Unfortunately, we are seeing some farmers facing the choice we hope to avoid:  leaving farming altogether, because they simply cannot produce the foods for a price that enough people are willing/able to pay. The subsidized industrial food system in this country has skewed perceptions of food value to the point where the surface price of a food is the only determining factor in some people’s purchasing decisions. But as Michael Pollan has famously said:

“Cheap food is an illusion. There is no such thing as cheap food. The real cost of the food is paid somewhere. And if it isn’t paid at the cash register, it’s charged to the environment or to the public purse in the form of subsidies. And it’s charged to your health.”

So. You’ve heard us say it before, but I’ll say it again: we hate to raise prices. However, we are facing either doing that, or getting out of farming for others altogether. We simply cannot continue to do this at a loss, particularly in light of the extraordinary sacrifices in our own life we make in order keep this farm running. We’re not looking for pity or praise, simply understanding and your continued support. We believe that the foods which we are producing here on the farm are worthwhile and are valuable to you, our customers. We know that our prices on eggs, even at the higher rate, are still lower than the free-ranged, humane certified eggs you would purchase at Whole Foods, Plum Market, and the like, and we hope that the added benefit of being a local producer, whom you can deal with face-to-face and actually see the hens who lay your eggs, is of value to you.

Our new pricing structure on eggs is as follows:

  • Chicken Eggs: $5/dozen
  • Duck Eggs: $10/dozen

We are still working on finding solutions to our goat feeding issue. Obviously, if we have to feed 3-4 bales of hay every day, and hay is costing $10/bale, we will not be able to continue offering our agistment services to herdshare owners at the current pricing of $26 per month. However, we are researching our viable alternatives and will revisit this soon.

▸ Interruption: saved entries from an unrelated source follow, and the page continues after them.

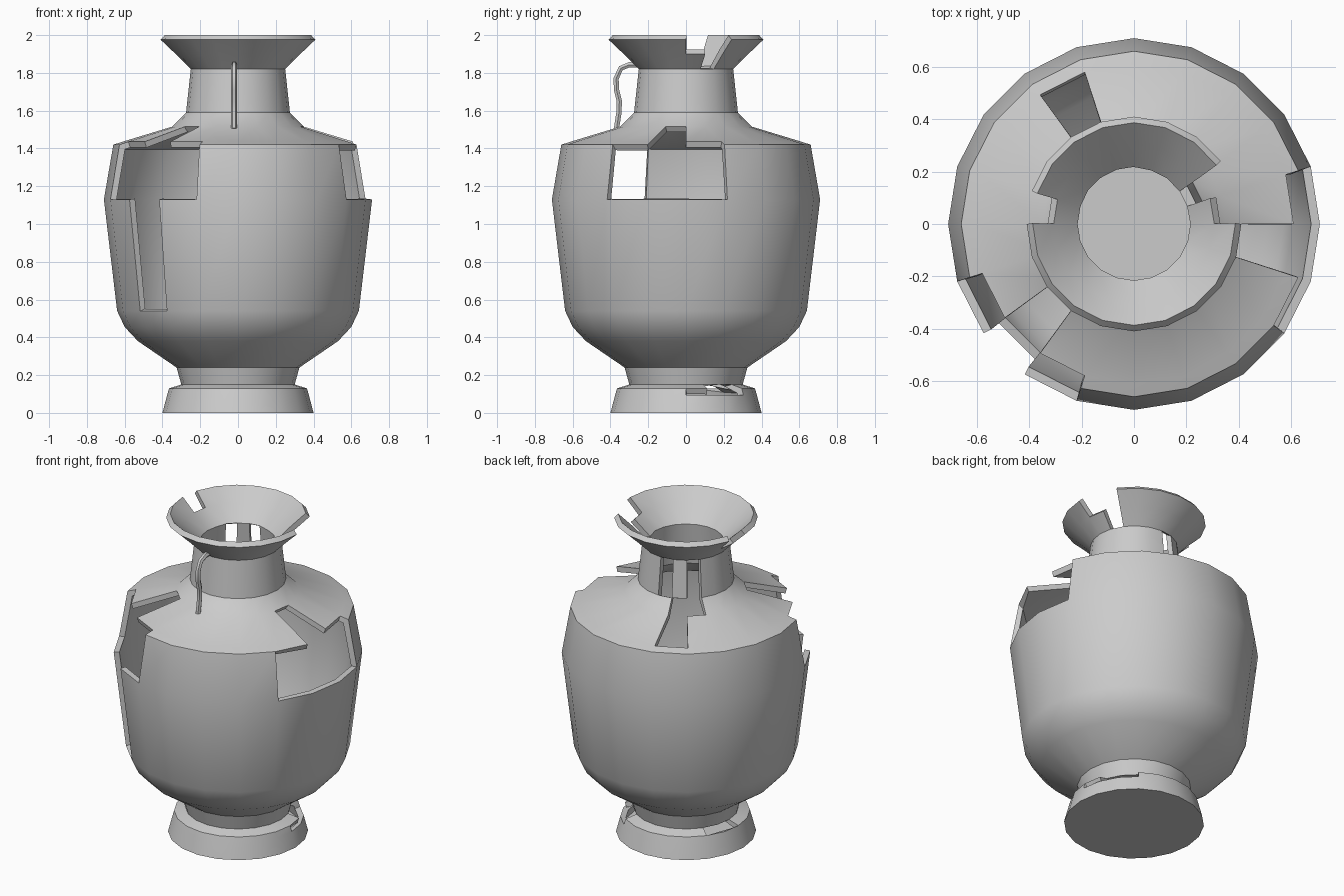
import bpy, bmesh, math

if "Cube" in bpy.data.objects:
    bpy.data.objects.remove(bpy.data.objects["Cube"])

SIDES = 20

# outer profile (radius, height), foot to rim
profile = [
    (0.40, 0.0), (0.375, 0.095), (0.365, 0.13), (0.30, 0.15), (0.325, 0.24),
    (0.53, 0.38), (0.60, 0.455), (0.64, 0.54), (0.71, 1.13), (0.66, 1.42),
    (0.61, 1.436), (0.35, 1.515), (0.275, 1.59), (0.25, 1.82),
    (0.33, 1.90), (0.41, 1.976)]

# broken pieces: profile band -> missing columns (18 degrees each, from +x)
broken = {
    1: {0, 1, 2},                  # foot chips
    2: {1, 2, 8, 9},
    7: {12},                       # body crack
    8: {11, 12, 13, 18, 19, 0},    # side holes
    9: {11, 12, 13, 19, 0},        # shoulder edge
    10: {12, 19, 6},               # shoulder
    11: {6, 7},                    # neck base
    12: {5, 7},                    # neck
    13: {1},                       # rim
    14: {0, 1, 9},
}


def activate(ob):
    bpy.ops.object.select_all(action='DESELECT')
    ob.select_set(True)
    bpy.context.view_layer.objects.active = ob


# vase shell: lathe the profile, skipping the broken faces
bm = bmesh.new()
rings = []
for r, z in profile:
    rings.append([bm.verts.new((r * math.cos(2 * math.pi * i / SIDES),
                                r * math.sin(2 * math.pi * i / SIDES), z))
                  for i in range(SIDES)])
bm.faces.new(rings[0][::-1])
for b in range(len(rings) - 1):
    for c in range(SIDES):
        if c in broken.get(b, ()):
            continue
        n = (c + 1) % SIDES
        bm.faces.new((rings[b][c], rings[b][n], rings[b + 1][n], rings[b + 1][c]))
mesh = bpy.data.meshes.new("vase_shell")
bm.to_mesh(mesh)
bm.free()
vase = bpy.data.objects.new("vase_shell", mesh)
bpy.context.collection.objects.link(vase)

# wall thickness, inward
activate(vase)
wall = vase.modifiers.new("wall", 'SOLIDIFY')
wall.thickness = 0.033
wall.offset = -1
wall.use_even_offset = True
bpy.ops.object.modifier_apply(modifier=wall.name)
bpy.ops.object.shade_smooth_by_angle(angle=math.radians(30))

# surviving front handle
path = [(-0.24, 1.843), (-0.30, 1.843), (-0.345, 1.825), (-0.37, 1.77),
        (-0.368, 1.71), (-0.353, 1.65), (-0.355, 1.59), (-0.368, 1.505)]
curve = bpy.data.curves.new("handle", 'CURVE')
curve.dimensions = '3D'
curve.bevel_depth = 0.016
curve.bevel_resolution = 1
curve.use_fill_caps = True
spline = curve.splines.new('POLY')
spline.points.add(len(path) - 1)
for p, (y, z) in zip(spline.points, path):
    p.co = (-0.02, y, z, 1)
handle = bpy.data.objects.new("handle", curve)
bpy.context.collection.objects.link(handle)
activate(handle)
bpy.ops.object.convert(target='MESH')
bpy.ops.object.shade_smooth_by_angle(angle=math.radians(50))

Thank you in advance to everyone who understands and continues to support us through these very rough times. If you have any questions or concerns, we welcome your comments or emails to discuss those. Thank you!

Related Images:


2 responses to “The Costs Of Doing Business”

  1. steve Avatar

    Wish you guys the best of luck. If you took food stamp that would help as millions can only eat that way now. i know I work two jobs and still am forced to rely on the Government. Your doing the right things, this system has done everything to make us all dependent voters. We are citizens not people and that is a legal term used to put us in a class. Here is some reading for you if you get a break
    I will say a prayer for you and I know things will work out.

    1. Trase Avatar

      Thanks much for the good wishes. 🙂

      In order for us to accept Food Stamps, we would have to be a vendor at a Farmer’s Market, which we are not. This is because you have to be authorized through the USDA Food and Nutrition Services SNAP program, and their requirement for farms is that we are a vendor at a market. For us, a market makes no sense right now, because the only thing we could sell there are eggs, and we already sell out of those to our existing customers. If we are able to expand our produce offerings to the point where the cost of vending at a market makes sense, there will be a possibility we could put up a booth at a market. However, in order to expand our produce offerings, we need a larger high tunnel, and one large enough to support a market is about $10k. We’d like to get one, but we have to get our current operation in the black before we can take on more.

Leave a Reply

Your email address will not be published. Required fields are marked *

4 × 5 =